In 2010, Up became only the second animated feature in history to be nominated for a Best Picture Oscar (the other, Disney's Beauty and the Beast in 1992). So many full-length animated movies were released last year that the Academy of Motion Picture of Arts and Sciences increased its Oscar nominations for Best Animated Film from three to five. And all five, incidentally, scored higher on Rotten Tomatoes' online critics' aggregate than the award-winning blockbuster Avatar.

Time magazine film critic Richard Corliss topped his Best of 2009 list with not one, but three animated features: Up, The Princess and the Frog and Fantastic Mr. Fox. He wrote, "Animation is thought of as a cash cow for studios and a niche category for the Oscars. Yet a straight-faced argument could be made—and it is, here—that 2009 boasted a richer crop of animated features than of live-action movies."

It makes sense, really. While standard films are still somewhat bound by the physical realities (and hurdles) of filmmaking, animators are limited only by their imaginations. Sure, it's exceedingly hard work. But because the genre's craftsmen don't have to worry about some of the variables that live-action moviemakers do, it frees them up to concentrate on the core purpose of the film: Telling a powerful story. And more and more frequently, animators are doing just that with thoughtful, mature themes that can, unfortunately, create their own set of perils.

A Well of Dark Ink
Let's reflect on 2009. As beautiful and compelling as Hollywood's crop of animated films was, all of them dabbled, to some degree, in subjects and images that might make parents uncomfortable.

Take Coraline, for example. Though lauded with an Oscar nom, the film was based on a horror novella. It carried a great deal of creepy peril to the screen, along with lots of troubling instances of violence, bad behavior and even sexuality.

Then there's 9, a bleak, dystopian fable chronicling the lives and deaths of animated sock puppets as they battled hordes of evil machines. Fantastic Mr. Fox dealt with mid-life crises. Up explored grief following the loss of a spouse, while alluding to infertility in the process. Even the G-rated The Princess and the Frog contained a very scary voodoo priest with a hunger for souls.

In this changing environment, parents can take a few simple steps to determine age-appropriateness and make sure the movie-watching experience is a positive one for their children:

1) Before your kids watch a film, research it. See it yourself, if at all possible. Check out sites such as Plugged In to see what others have to say about it. We'll analyze the content and offer some thoughts, but it's really up to you, as a parent, to determine what's acceptable for your child.

2) During the film, watch with your kids. In addition to spending time together and knowing what your children are seeing, you'll be available in the event of questions or anxious moments. Movies should never be used as passive babysitters. Rather, treat them as opportunities to share experiences, discuss values and have fun (visit our Movie Nights page for ideas).
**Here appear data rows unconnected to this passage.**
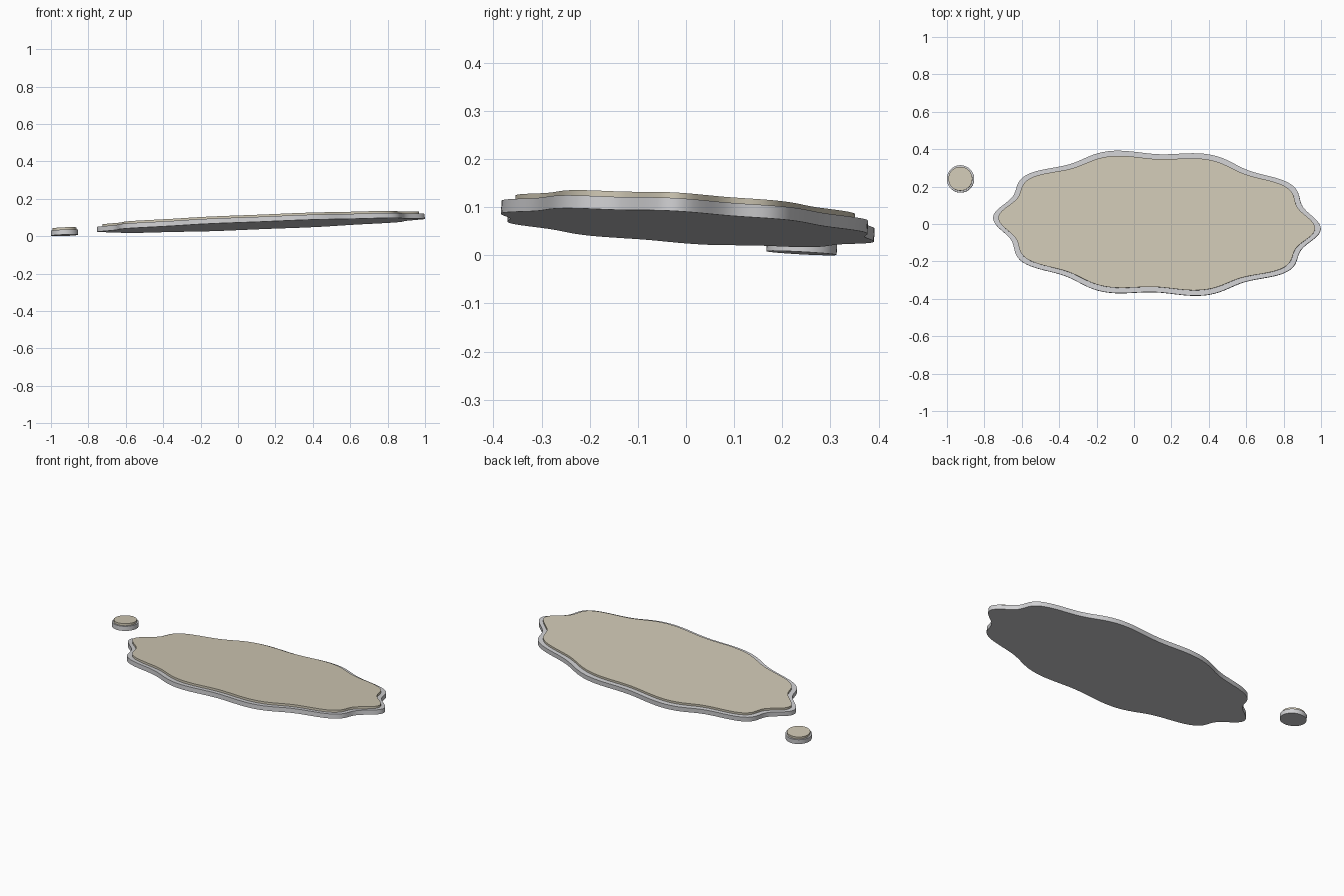
import bpy, bmesh, math
from mathutils import Vector, Matrix

if "Cube" in bpy.data.objects:
    bpy.data.objects.remove(bpy.data.objects["Cube"])

SLOPE_X, SLOPE_Y = 0.038, -0.054      # shared tilt of the resting plane
BASE_H, TOP_H = 0.027, 0.0125         # rim slab and raised inlay heights


def material(name, color):
    m = bpy.data.materials.new(name)
    m.diffuse_color = (*color, 1)
    m.use_nodes = True
    m.node_tree.nodes["Principled BSDF"].inputs["Base Color"].default_value = m.diffuse_color
    return m


silver = material("silver grey", (0.63, 0.63, 0.645))
beige = material("warm beige", (0.63, 0.58, 0.46))

tilt = Vector((0, 0, 1)).rotation_difference(Vector((-SLOPE_X, -SLOPE_Y, 1)).normalized())


def plate(name, center, a, b, lobes, wave, z0, z1, mat, n):
    """Extruded wavy ellipse lying on the tilted plane."""
    bm = bmesh.new()
    verts = []
    for i in range(n):
        t = 2 * math.pi * i / n
        r = (1 + wave * math.cos(lobes * t)) / (1 + wave)
        verts.append(bm.verts.new((a * r * math.cos(t), b * r * math.sin(t), z0)))
    face = bm.faces.new(verts)
    ext = bmesh.ops.extrude_face_region(bm, geom=[face], use_keep_orig=True)
    top = [g for g in ext["geom"] if isinstance(g, bmesh.types.BMVert)]
    bmesh.ops.translate(bm, verts=top, vec=(0, 0, z1 - z0))
    bmesh.ops.recalc_face_normals(bm, faces=bm.faces)

    # turn slightly in plan, tilt, and set on the plane
    x, y = center
    z = 0.0575 + SLOPE_X * (x - 0.123) + SLOPE_Y * y
    spin = Matrix.Rotation(math.radians(-2), 4, 'Z')
    bm.transform(Matrix.Translation((x, y, z)) @ tilt.to_matrix().to_4x4() @ spin)

    me = bpy.data.meshes.new(name)
    bm.to_mesh(me)
    bm.free()
    me.materials.append(mat)
    ob = bpy.data.objects.new(name, me)
    bpy.context.collection.objects.link(ob)
    bpy.context.view_layer.objects.active = ob
    ob.select_set(True)
    bpy.ops.object.shade_smooth_by_angle(angle=math.radians(35))
    ob.select_set(False)


# large scalloped tray and small round puck: (name, centre, half sizes, inset, lobes, wave, segments)
parts = [
    ("tray", (0.123, 0.003), 0.877, 0.396, 0.029, 10, 0.035, 180),
    ("puck", (-0.927, 0.24), 0.073, 0.073, 0.009, 1, 0.0, 48),
]
for name, c, a, b, inset, lobes, wave, n in parts:
    plate(name + "_rim", c, a, b, lobes, wave, 0, BASE_H, silver, n)
    plate(name + "_inlay", c, a - inset, b - inset, lobes, wave,
          BASE_H - 0.003, BASE_H + TOP_H, beige, n)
3) After the film, talk about the themes and how specific moments made you feel. Critique any problems together. If the story inspired your children or made them think, talking about it afterwards will cement those lessons into their psyche. Similarly, if the film troubled them, discussing why will help them process those feelings.

The quality of animated features is as high as ever. These films can entertain us, impress us and challenge us. Therefore, parents shouldn't take the genre lightly. We must approach "cartoons" with the same care we do all media—with caution, purpose and, whenever the content allows, a childlike sense of wonder.

Published February 2010